**TASK STATEMENT:** Where the records below show a line containing "const circle = outer.map(([x, z])", start copying; end with the line containing "const at = (i, r) => [0, 1].map((c) =>", and copy it too.

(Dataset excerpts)
┏━━

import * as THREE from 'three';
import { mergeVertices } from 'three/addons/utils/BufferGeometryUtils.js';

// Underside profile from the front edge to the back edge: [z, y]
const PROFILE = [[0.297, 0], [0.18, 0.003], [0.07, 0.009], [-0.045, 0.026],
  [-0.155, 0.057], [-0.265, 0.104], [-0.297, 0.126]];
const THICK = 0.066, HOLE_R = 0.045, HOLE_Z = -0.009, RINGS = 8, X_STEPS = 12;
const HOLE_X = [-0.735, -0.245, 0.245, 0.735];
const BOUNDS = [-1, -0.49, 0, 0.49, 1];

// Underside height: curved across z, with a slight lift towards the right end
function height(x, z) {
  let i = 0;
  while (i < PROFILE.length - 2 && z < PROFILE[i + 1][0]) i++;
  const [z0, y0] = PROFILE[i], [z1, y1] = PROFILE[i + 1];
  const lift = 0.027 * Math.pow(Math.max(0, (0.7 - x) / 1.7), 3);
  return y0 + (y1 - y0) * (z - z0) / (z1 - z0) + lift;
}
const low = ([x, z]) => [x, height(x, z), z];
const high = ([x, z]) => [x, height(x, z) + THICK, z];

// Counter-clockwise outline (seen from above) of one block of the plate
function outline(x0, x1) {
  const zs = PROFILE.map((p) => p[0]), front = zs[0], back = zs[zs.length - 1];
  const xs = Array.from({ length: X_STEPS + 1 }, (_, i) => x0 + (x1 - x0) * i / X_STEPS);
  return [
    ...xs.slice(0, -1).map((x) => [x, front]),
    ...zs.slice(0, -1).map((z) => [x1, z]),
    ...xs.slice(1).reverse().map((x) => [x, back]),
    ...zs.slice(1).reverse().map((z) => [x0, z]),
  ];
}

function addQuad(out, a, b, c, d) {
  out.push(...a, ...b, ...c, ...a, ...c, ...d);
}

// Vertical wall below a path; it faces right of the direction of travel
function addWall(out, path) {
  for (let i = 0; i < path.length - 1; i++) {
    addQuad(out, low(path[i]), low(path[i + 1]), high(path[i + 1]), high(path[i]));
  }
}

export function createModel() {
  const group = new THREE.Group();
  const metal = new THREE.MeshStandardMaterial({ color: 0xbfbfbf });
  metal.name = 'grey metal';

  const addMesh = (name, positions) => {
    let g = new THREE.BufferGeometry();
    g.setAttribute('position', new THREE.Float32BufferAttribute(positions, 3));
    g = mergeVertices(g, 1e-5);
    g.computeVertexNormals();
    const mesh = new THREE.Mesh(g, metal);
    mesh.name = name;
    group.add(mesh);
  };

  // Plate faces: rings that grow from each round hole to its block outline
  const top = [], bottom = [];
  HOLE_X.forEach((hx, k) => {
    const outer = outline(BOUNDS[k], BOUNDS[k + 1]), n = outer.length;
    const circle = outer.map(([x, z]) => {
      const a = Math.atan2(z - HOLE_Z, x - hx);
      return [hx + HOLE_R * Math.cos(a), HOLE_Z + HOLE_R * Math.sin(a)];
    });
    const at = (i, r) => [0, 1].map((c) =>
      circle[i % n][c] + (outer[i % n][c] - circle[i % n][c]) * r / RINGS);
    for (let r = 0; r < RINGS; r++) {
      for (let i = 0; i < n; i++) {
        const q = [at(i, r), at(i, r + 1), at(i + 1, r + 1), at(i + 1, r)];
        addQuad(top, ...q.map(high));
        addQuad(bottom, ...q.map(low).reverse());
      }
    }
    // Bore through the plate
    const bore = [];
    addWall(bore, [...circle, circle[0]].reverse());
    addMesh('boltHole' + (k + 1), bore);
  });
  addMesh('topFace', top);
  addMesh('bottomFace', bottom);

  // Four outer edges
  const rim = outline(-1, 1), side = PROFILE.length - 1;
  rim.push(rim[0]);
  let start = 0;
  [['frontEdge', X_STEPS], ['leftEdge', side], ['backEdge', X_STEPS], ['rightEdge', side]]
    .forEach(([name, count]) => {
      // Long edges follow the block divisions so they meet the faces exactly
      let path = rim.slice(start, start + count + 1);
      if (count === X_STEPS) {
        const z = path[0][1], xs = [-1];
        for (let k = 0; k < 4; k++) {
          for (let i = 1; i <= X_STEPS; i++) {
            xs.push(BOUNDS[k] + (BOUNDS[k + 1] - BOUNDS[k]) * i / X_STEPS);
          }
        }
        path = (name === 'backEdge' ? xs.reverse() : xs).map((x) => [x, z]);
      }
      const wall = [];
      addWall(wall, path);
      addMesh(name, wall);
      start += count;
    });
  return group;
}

┗━━

**SOLUTION TO THE EXERCISE:**
    const circle = outer.map(([x, z]) => {
      const a = Math.atan2(z - HOLE_Z, x - hx);
      return [hx + HOLE_R * Math.cos(a), HOLE_Z + HOLE_R * Math.sin(a)];
    });
    const at = (i, r) => [0, 1].map((c) =>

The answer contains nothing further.